I knew Kansas City’s defense wouldn’t hold. I figured the Saints would at least march into field-goal range and make it a two-score game.
“There’s a saying, ‘Losing breeds losing, and success breeds success,’ ” Chiefs safety Jon McGraw explained. “The losing definitely wears on you.”
The Chiefs are worn out. They have no reason to believe anymore. They came into Sunday’s game realizing they needed to score 30 points to protect their injury-ravaged defense. They had Larry Johnson in the backfield after a one-month sabbatical for conduct detrimental to common decency and sense.
The Saints had given up 30-plus points in their three previous games.
It didn’t matter. KC’s offense regressed. Thigpen connected on just half of his 38 passes. Twice when the Chiefs sniffed the goal line, he misfired on fade passes to Dwayne Bowe. Thigpen badly underthrew Bradley on a deep ball that should have been a 55-yard TD. Instead, it was a 31-yard, falling catch that led to a 21-yard field goal.
Thigpen is Kansas City’s backup quarterback of the future.
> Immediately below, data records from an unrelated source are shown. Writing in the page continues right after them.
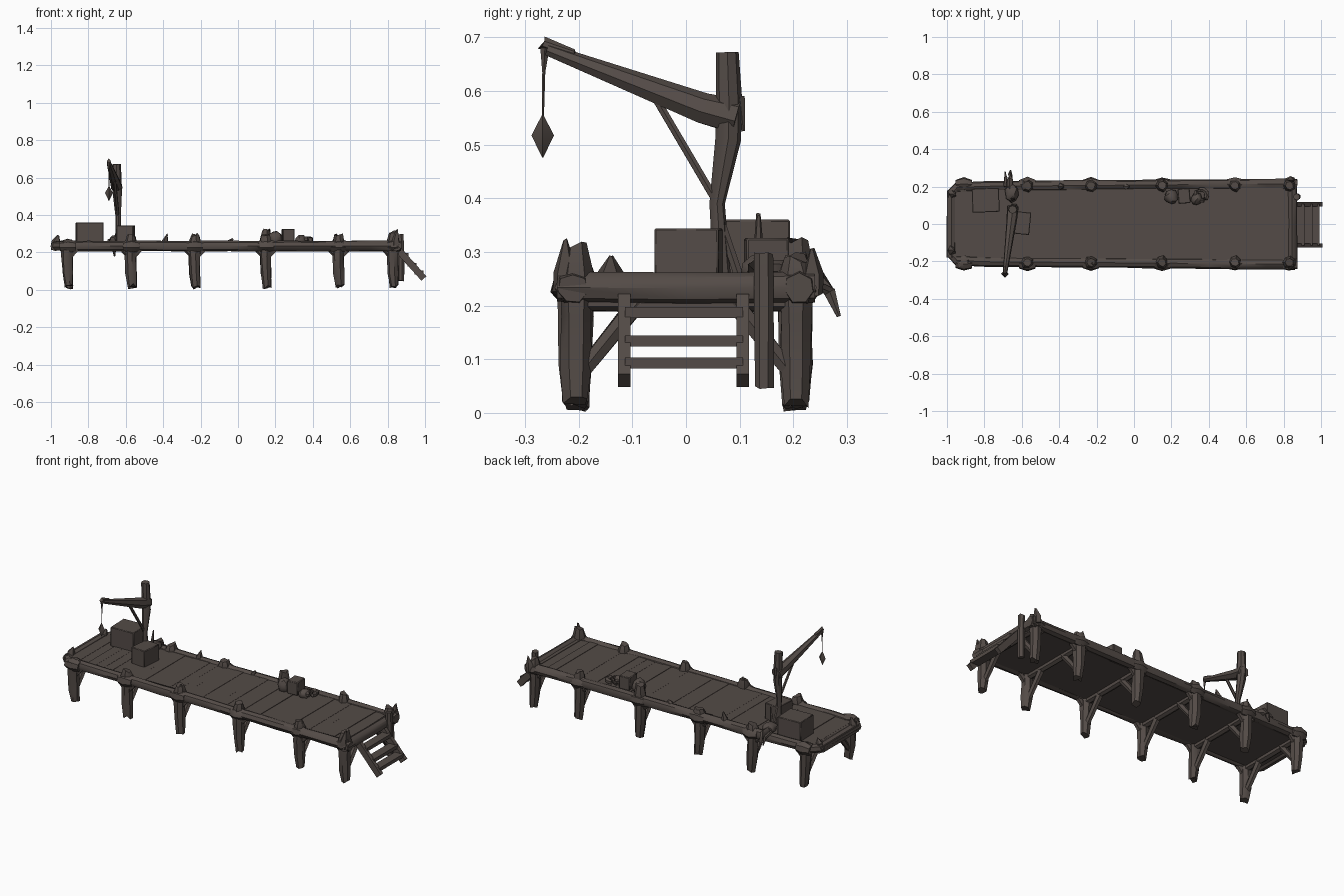
import bpy, bmesh, math, random
from mathutils import Vector, Matrix
random.seed(4)


def material(name, rgb):
    m = bpy.data.materials.new(name)
    m.diffuse_color = (*rgb, 1)
    return m


WOOD = material("weathered_wood", (0.088, 0.071, 0.063))


def finish(name, bm):
    bmesh.ops.recalc_face_normals(bm, faces=bm.faces[:])
    me = bpy.data.meshes.new(name)
    bm.to_mesh(me)
    bm.free()
    me.materials.append(WOOD)
    me.shade_smooth()
    me.set_sharp_from_angle(angle=math.radians(40))
    ob = bpy.data.objects.new(name, me)
    bpy.context.collection.objects.link(ob)
    return ob


def limb(name, pts, radii, sides=7, jit=0.0, ragged=0.0):
    """Rough log: rings swept along a path, optional splintered ends."""
    pts = [Vector(p) for p in pts]
    bm = bmesh.new()
    rings = []
    for i, (p, r) in enumerate(zip(pts, radii)):
        d = (pts[min(i + 1, len(pts) - 1)] - pts[max(i - 1, 0)]).normalized()
        ref = Vector((0, 1, 0)) if abs(d.y) < 0.8 else Vector((1, 0, 0))
        u = d.cross(ref).normalized()
        v = d.cross(u)
        end = i in (0, len(pts) - 1)
        ring = []
        for k in range(sides):
            a = 2 * math.pi * k / sides
            rr = r * (1 + random.uniform(-jit, jit))
            slip = random.uniform(-ragged, ragged) if end else 0
            ring.append(bm.verts.new(p + (u * math.cos(a) + v * math.sin(a)) * rr + d * slip))
        rings.append(ring)
    for a, b in zip(rings, rings[1:]):
        for k in range(sides):
            j = (k + 1) % sides
            bm.faces.new((a[k], a[j], b[j], b[k]))
    bm.faces.new(rings[0])
    bm.faces.new(rings[-1])
    return finish(name, bm)


def box(name, c, s, rz=0.0, bevel=0.0, ry=0.0):
    bm = bmesh.new()
    M = Matrix.Translation(c) @ Matrix.Rotation(rz, 4, 'Z') @ Matrix.Rotation(ry, 4, 'Y')
    bmesh.ops.create_cube(bm, size=1, matrix=M @ Matrix.Diagonal((*s, 1)))
    if bevel:
        bmesh.ops.bevel(bm, geom=bm.edges[:], offset=bevel, segments=1, affect='EDGES')
    return finish(name, bm)


def lump(name, c, s):
    bm = bmesh.new()
    bmesh.ops.create_icosphere(bm, subdivisions=2, radius=1,
                               matrix=Matrix.Translation(c) @ Matrix.Diagonal((*s, 1)))
    for v in bm.verts:
        v.co += Vector([random.uniform(-.004, .004) for _ in range(3)])
    return finish(name, bm)


# Deck: cross planks, clipped at the two seaward corners
def half_width(x):
    return min(0.212 + 0.008 * (x + 1), 0.165 + (x + 1) * 0.9)


bm = bmesh.new()
edges = [-1.0, -0.945] + [-0.945 + 1.805 * i / 34 for i in range(1, 35)]
for x0, x1 in zip(edges, edges[1:]):
    top = 0.251 + random.uniform(-.002, .002)
    w = random.uniform(-.003, .003)
    corners = [(x0, -half_width(x0) - w), (x1, -half_width(x1) - w),
               (x1, half_width(x1) + w), (x0, half_width(x0) + w)]
    lo = [bm.verts.new((x, y, 0.214)) for x, y in corners]
    hi = [bm.verts.new((x, y, top)) for x, y in corners]
    bm.faces.new(lo)
    bm.faces.new(hi)
    for k in range(4):
        j = (k + 1) % 4
        bm.faces.new((lo[k], lo[j], hi[j], hi[k]))
finish("deck_planks", bm)

# Perimeter logs
for s in (-1, 1):
    xs = [-0.95 + 1.81 * i / 12 for i in range(13)]
    limb("side_beam", [(x, s * (half_width(x) - 0.012 if x > -0.94 else 0.195), 0.234) for x in xs],
         [0.028] * 13, 8, 0.08)
    limb("corner_beam", [(-0.98, s * 0.16, 0.234), (-0.935, s * 0.205, 0.234)], [0.025] * 2, 7, 0.08)
limb("seaward_beam", [(-0.976, -0.18, 0.234), (-0.976, 0.18, 0.234)], [0.026] * 2, 8, 0.08)
limb("landward_beam", [(0.845, -0.24, 0.234), (0.845, 0, 0.232), (0.845, 0.24, 0.234)], [0.028] * 3, 8, 0.08)

# Piles, collars, cross beams and braces
piles = [(-0.91, 0.262), (-0.57, 0.29), (-0.23, 0.292), (0.15, 0.295), (0.54, 0.298), (0.83, 0.312)]
for x, top in piles:
    for s in (-1, 1):
        y = s * 0.205
        if s > 0:
            top = {0.15: 0.318, 0.83: 0.29}.get(x, top - 0.008)
        b = random.uniform(0.012, 0.024)
        limb("pile", [(x + .006, y, b), (x, y, 0.09), (x - .003, y, 0.18), (x, y, 0.255), (x, y, top)],
             [0.024, 0.03, 0.031, 0.034, 0.022], 7, 0.12, 0.011)
        limb("pile_collar", [(x - 0.042, s * 0.211, 0.232), (x, s * 0.214, 0.234), (x + 0.042, s * 0.211, 0.232)],
             [0.027, 0.037, 0.027], 7, 0.1)
        limb("inner_brace", [(x, s * 0.195, 0.075), (x, s * 0.085, 0.212)], [0.015, 0.019], 6, 0.1)
        for d in (-1, 1):
            if abs(x + d * 0.06) < 0.86:
                limb("beam_knee", [(x, y, 0.165), (x + d * 0.048, y, 0.217)], [0.014, 0.014], 5, 0.1)
    limb("cross_beam", [(x, -0.2, 0.208), (x, 0, 0.206), (x, 0.2, 0.208)], [0.018] * 3, 6, 0.1)

# Small splintered stakes along the edges
for x, y, h, r in [(-0.975, -0.14, 0.292, 0.024), (-0.97, 0.16, 0.285, 0.022), (-0.39, 0.2, 0.298, 0.02),
                   (-0.04, 0.2, 0.272, 0.016), (-0.65, 0.135, 0.37, 0.014), (-0.23, -0.21, 0.302, 0.018),
                   (0.84, -0.225, 0.325, 0.024), (0.84, 0.235, 0.305, 0.02)]:
    limb("edge_stake", [(x, y, 0.22), (x, y, 0.26), (x + .012, y, h)], [r, r, 0.004], 5, 0.15, 0.004)

# Landing pole and steps
limb("landing_pole", [(0.872, 0.145, 0.048), (0.872, 0.145, 0.18), (0.868, 0.145, 0.295)],
     [0.018, 0.02, 0.018], 7, 0.08, 0.004)
for y in (-0.115, 0.106):
    run = Vector((0.135, 0, -0.15))
    box("step_stringer", (0.927, y, 0.135), (0.2, 0.023, 0.036), ry=math.atan2(0.15, 0.135))
for x, z in [(0.887, 0.187), (0.93, 0.134), (0.968, 0.093)]:
    box("step_tread", (x, -0.004, z), (0.05, 0.22, 0.02))

# Crane: bent mast, boom, brace, back stay
limb("crane_mast", [(-0.64, 0.068, 0.24), (-0.64, 0.058, 0.39), (-0.646, 0.079, 0.51),
                    (-0.648, 0.08, 0.58), (-0.649, 0.077, 0.672)], [0.017, 0.014, 0.024, 0.025, 0.022], 8, 0.05)
limb("crane_boom", [(-0.648, 0.095, 0.55), (-0.653, 0.03, 0.567), (-0.689, -0.258, 0.677)],
     [0.033, 0.029, 0.012], 7, 0.05)
limb("boom_brace", [(-0.641, 0.056, 0.395), (-0.66, -0.06, 0.592)], [0.008, 0.008], 6)
limb("mast_foot_stay", [(-0.641, 0.055, 0.385), (-0.635, 0.1, 0.25)], [0.009, 0.01], 6)
limb("mast_splinter", [(-0.648, 0.1, 0.59), (-0.648, 0.107, 0.525)], [0.01, 0.003], 5)
limb("boom_lashing", [(-0.683, -0.205, 0.668), (-0.691, -0.268, 0.689)], [0.008, 0.011], 6, 0.2, 0.005)
# Hoist rope and diamond weight
limb("hoist_rope", [(-0.69, -0.263, 0.68), (-0.69, -0.265, 0.635), (-0.69, -0.267, 0.54)],
     [0.009, 0.003, 0.002], 5)
limb("hoist_weight", [(-0.69, -0.267, 0.556), (-0.69, -0.267, 0.517), (-0.69, -0.267, 0.476)],
     [0.001, 0.021, 0.001], 4)

# Cargo near the crane
box("large_crate", (-0.793, 0.127, 0.304), (0.145, 0.128, 0.112), 0.04, 0.003)
box("small_crate", (-0.6, 0.005, 0.295), (0.09, 0.12, 0.098), -0.1, 0.003)
lump("rope_heap", (-0.655, 0.165, 0.265), (0.035, 0.05, 0.03))
limb("overhanging_rope", [(-0.665, 0.16, 0.275), (-0.665, 0.235, 0.262), (-0.662, 0.268, 0.225), (-0.66, 0.285, 0.18)],
     [0.014, 0.018, 0.011, 0.004], 6, 0.2)
limb("rope_strand", [(-0.69, 0.2, 0.265), (-0.685, 0.25, 0.25), (-0.69, 0.277, 0.215)], [0.009, 0.01, 0.004], 5, 0.2)

# Cargo midway along the back edge
box("cargo_box", (0.268, 0.15, 0.288), (0.065, 0.08, 0.076), 0.08, 0.004)
lump("sack_left", (0.2, 0.145, 0.272), (0.038, 0.04, 0.045))
lump("sack_right", (0.335, 0.135, 0.262), (0.03, 0.032, 0.032))
limb("rope_coil", [(0.36 + .03 * math.cos(a), 0.155 + .03 * math.sin(a), 0.27)
                   for a in [i * math.pi / 5 for i in range(11)]], [0.014] * 11, 6, 0.1)
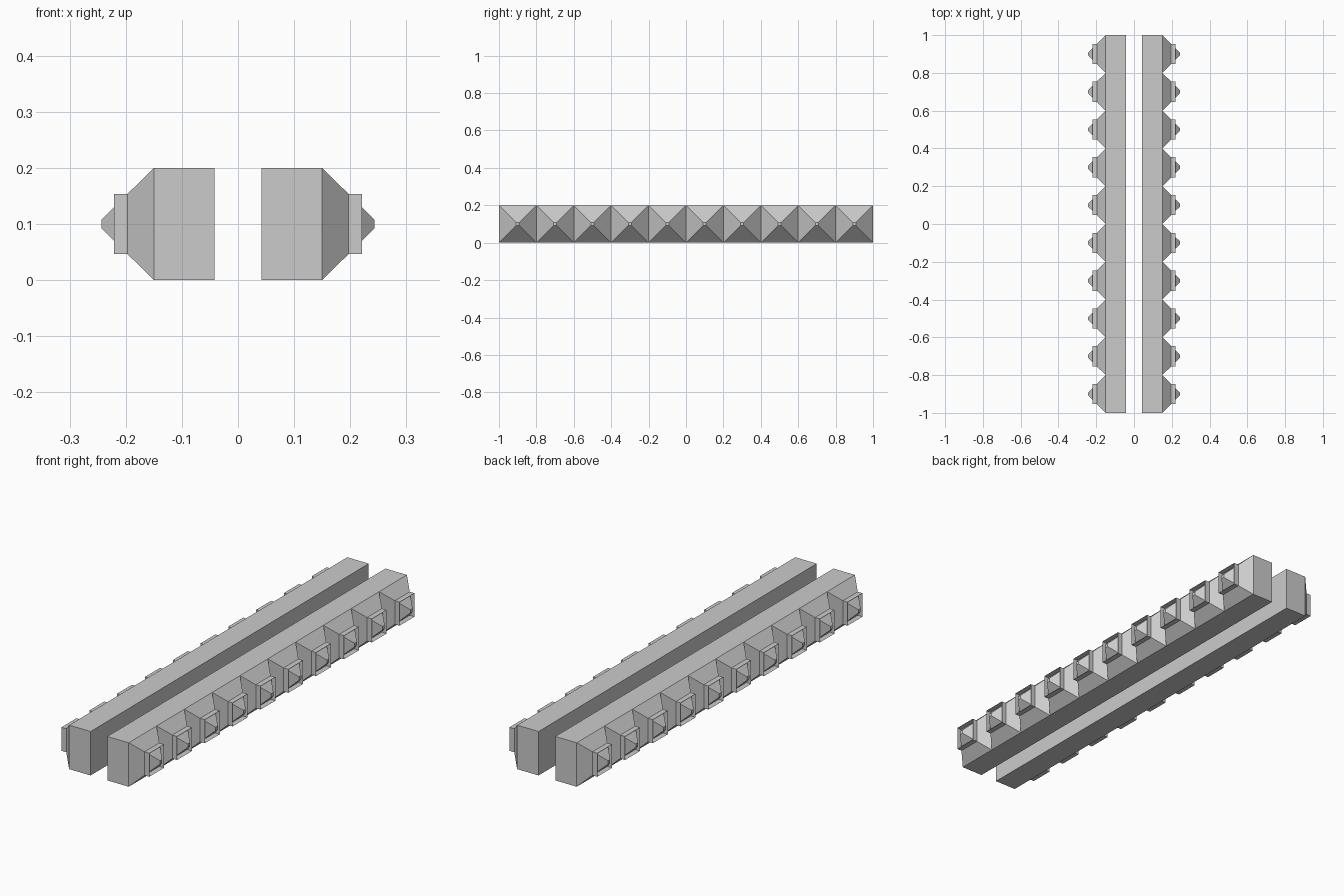
import bpy, bmesh

if "Cube" in bpy.data.objects:
    bpy.data.objects.remove(bpy.data.objects["Cube"])

grey = bpy.data.materials.new("light_grey")
grey.diffuse_color = (0.6, 0.6, 0.6, 1)
grey.use_nodes = True
grey.node_tree.nodes["Principled BSDF"].inputs["Base Color"].default_value = grey.diffuse_color

COUNT, SIZE, MID = 10, 0.2, 0.1


def ring(bm, x, half, y, side):
    """Square cross-section facing along x."""
    return [bm.verts.new((side * x, y + a * half, MID + b * half))
            for a, b in ((-1, -1), (1, -1), (1, 1), (-1, 1))]


def skin(bm, rings, caps):
    """Join successive squares with side walls."""
    for r, s in zip(rings, rings[1:]):
        for i in range(4):
            j = (i + 1) % 4
            bm.faces.new((r[i], r[j], s[j], s[i]))
    if caps:
        bm.faces.new(rings[0][::-1])
        bm.faces.new(rings[-1])


def make(name, profile, side, caps):
    """Repeat one profiled part along the row."""
    bm = bmesh.new()
    for k in range(COUNT):
        y = -1 + SIZE * (k + 0.5)
        skin(bm, [ring(bm, x, h, y, side) for x, h in profile], caps)
    if caps:
        bmesh.ops.recalc_face_normals(bm, faces=bm.faces)
    elif side < 0:
        bmesh.ops.reverse_faces(bm, faces=bm.faces)
    me = bpy.data.meshes.new(name)
    bm.to_mesh(me)
    bm.free()
    me.materials.append(grey)
    ob = bpy.data.objects.new(name, me)
    bpy.context.collection.objects.link(ob)


# Two mirrored rows: blocks with pyramid studs, and thin open square collars
for label, side in (("right", 1), ("left", -1)):
    make(label + "_studded_blocks",
         [(0.042, 0.1), (0.15, 0.1), (0.243, 0.008)], side, True)
    make(label + "_stud_collars",
         [(0.197, 0.0535), (0.221, 0.0535)], side, False)
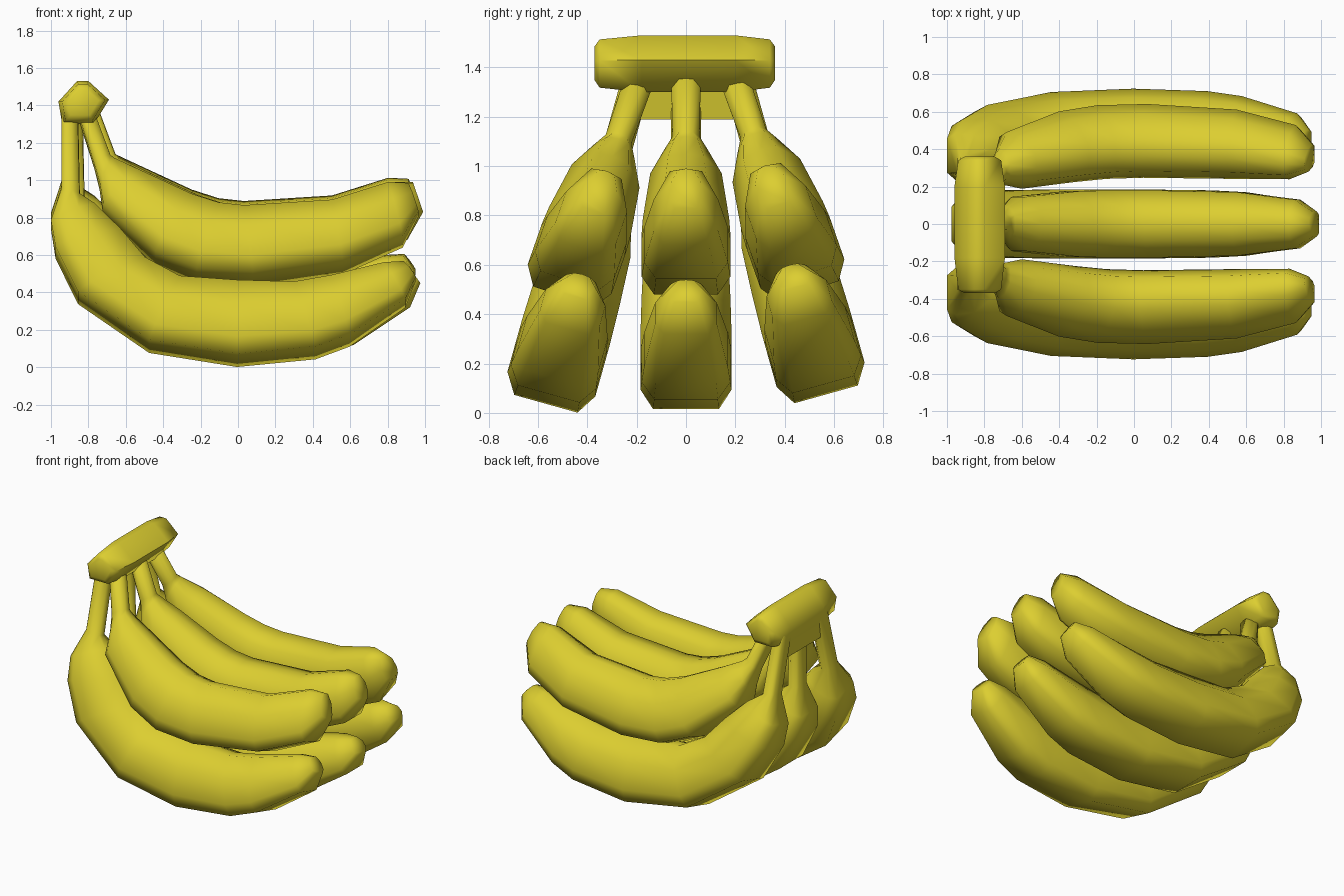
import bpy, bmesh, math
from mathutils import Vector

if "Cube" in bpy.data.objects:
    bpy.data.objects.remove(bpy.data.objects["Cube"])

mat = bpy.data.materials.new("banana_yellow")
mat.diffuse_color = (0.72, 0.62, 0.03, 1)
mat.use_nodes = True
mat.node_tree.nodes["Principled BSDF"].inputs["Base Color"].default_value = mat.diffuse_color

# Cross-section of a banana: (sideways, from outer curve -1 to inner curve +1)
SECTION = [(-0.72, -1), (0.72, -1), (1, -0.62), (1, 0.2),
           (0.5, 0.93), (0, 1), (-0.5, 0.93), (-1, 0.2), (-1, -0.62)]

# Stations from stem to tip: outer x, outer z, inner x, inner z, half width
LOWER = [(-0.94, 1.36, -0.85, 1.36, 0.06), (-0.94, 0.92, -0.84, 0.90, 0.06),
         (-0.995, 0.74, -0.75, 0.84, 0.13), (-0.97, 0.59, -0.61, 0.70, 0.17),
         (-0.85, 0.35, -0.48, 0.55, 0.18), (-0.47, 0.09, -0.30, 0.455, 0.185),
         (0.0, 0.015, 0.0, 0.435, 0.185), (0.42, 0.055, 0.30, 0.425, 0.18),
         (0.60, 0.12, 0.50, 0.46, 0.17), (0.90, 0.32, 0.78, 0.53, 0.125),
         (0.955, 0.45, 0.89, 0.54, 0.065)]
UPPER = [(-0.84, 1.37, -0.75, 1.38, 0.06), (-0.75, 1.09, -0.66, 1.14, 0.055),
         (-0.72, 0.98, -0.64, 1.12, 0.09), (-0.70, 0.85, -0.50, 1.05, 0.145),
         (-0.42, 0.59, -0.22, 0.92, 0.175), (-0.20, 0.50, -0.08, 0.875, 0.18),
         (0.10, 0.48, 0.05, 0.86, 0.18), (0.58, 0.545, 0.52, 0.89, 0.17),
         (0.90, 0.68, 0.82, 0.99, 0.13), (0.985, 0.83, 0.93, 0.99, 0.065)]


def loft(name, rings, angle):
    bm = bmesh.new()
    rows = [[bm.verts.new(p) for p in ring] for ring in rings]
    for a, b in zip(rows, rows[1:]):
        for i in range(len(a)):
            j = (i + 1) % len(a)
            bm.faces.new((a[i], a[j], b[j], b[i]))
    bm.faces.new(rows[0])
    bm.faces.new(rows[-1])
    bmesh.ops.recalc_face_normals(bm, faces=bm.faces)
    mesh = bpy.data.meshes.new(name)
    bm.to_mesh(mesh)
    bm.free()
    mesh.materials.append(mat)
    ob = bpy.data.objects.new(name, mesh)
    bpy.context.collection.objects.link(ob)
    bpy.ops.object.select_all(action='DESELECT')
    ob.select_set(True)
    bpy.context.view_layer.objects.active = ob
    bpy.ops.object.shade_smooth_by_angle(angle=math.radians(angle))
    return ob


def banana(name, stations, side, y_top, z_top, slope, dx, dz):
    """Loft one banana in a plane leaning outwards to the given side."""
    k = side * slope
    across = Vector((0, 1, k)).normalized()
    rings = []
    for ox, oz, ix, iz, w in stations:
        ring = []
        for u, v in SECTION:
            t = (v + 1) / 2
            x, z = ox + (ix - ox) * t, oz + (iz - oz) * t
            y = side * y_top + k * (z_top - z)
            ring.append(Vector((x + dx, y, z + dz)) + across * u * w)
        rings.append(ring)
    return loft(name, rings, 85)


# Two layers of three bananas
for side, label, dz_low, dz_up in ((-1, "front", 0.022, -0.01),
                                   (0, "middle", 0, 0), (1, "back", 0.06, 0.012)):
    banana("lower_banana_" + label, LOWER, side, 0.18, 1.4, 0.28,
           -0.005 if side else 0.02, dz_low)
    banana("upper_banana_" + label, UPPER, side, 0.21, 1.3, 0.35,
           -0.02 if side else 0.005, dz_up)

# Crown bar joining the stems
CROWN = [(-0.86, 1.53), (-0.80, 1.53), (-0.69, 1.43),
         (-0.77, 1.30), (-0.94, 1.30), (-0.96, 1.42)]
rings = []
for y, s in ((-0.37, 0.6), (-0.35, 0.85), (-0.18, 1), (0.2, 1), (0.34, 0.85), (0.36, 0.6)):
    rings.append([(-0.825 + (x + 0.825) * s, y, 1.42 + (z - 1.42) * s) for x, z in CROWN])
loft("crown", rings, 75)

# Web under the crown between the lower stems
WEB = [(-0.94, 1.36), (-0.84, 1.36), (-0.87, 1.19), (-0.93, 1.19)]
loft("stem_web", [[(x, y, z) for x, z in WEB] for y in (-0.19, 0.19)], 75)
Like Brodie Croyle, Thigpen is miscast as a starter. As a starter, he’s good enough to get the Chiefs beat.
Again, we can talk about mitigating circumstances — his youth, inexperience, suspect line and occasional questionable play-calling.
The truth is he is exactly what his 0-5 record says he is. And so are the Chiefs.
We’re witnessing the worst stretch of Kansas City football in franchise history. From Nov. 13, 1977, to Nov. 19, 1978, the Chiefs won two of 19 games.
That’s not fun to write. I’ve had a front press-row seat to most of the recent losses. As much as I’d like to see The Artist Formerly Known as King Carl dethroned, I much prefer to write about the Chiefs when they’re winning, the games are significant and you’re engaged and passionate.
The losing makes us all look and feel like losers. Plus, we have no guarantee this patch of wretchedness will usher in change we can believe in.
The Dolphins were the last team to lose 18 of 19. Their run of futility ended in mid-September this season and was sparked by Parcells’ ascension to the head of the organization.
The Hunt family responded to their late-1970s ineffectiveness by waiting another decade before hiring Carl Peterson.
You can’t force a loser to change.
If he didn’t have a job when you met him, if her cell phone blew up all night the first time you slept over, don’t act surprised that you’re paying his bills and she’s hiding text messages a year later.
We love a loser.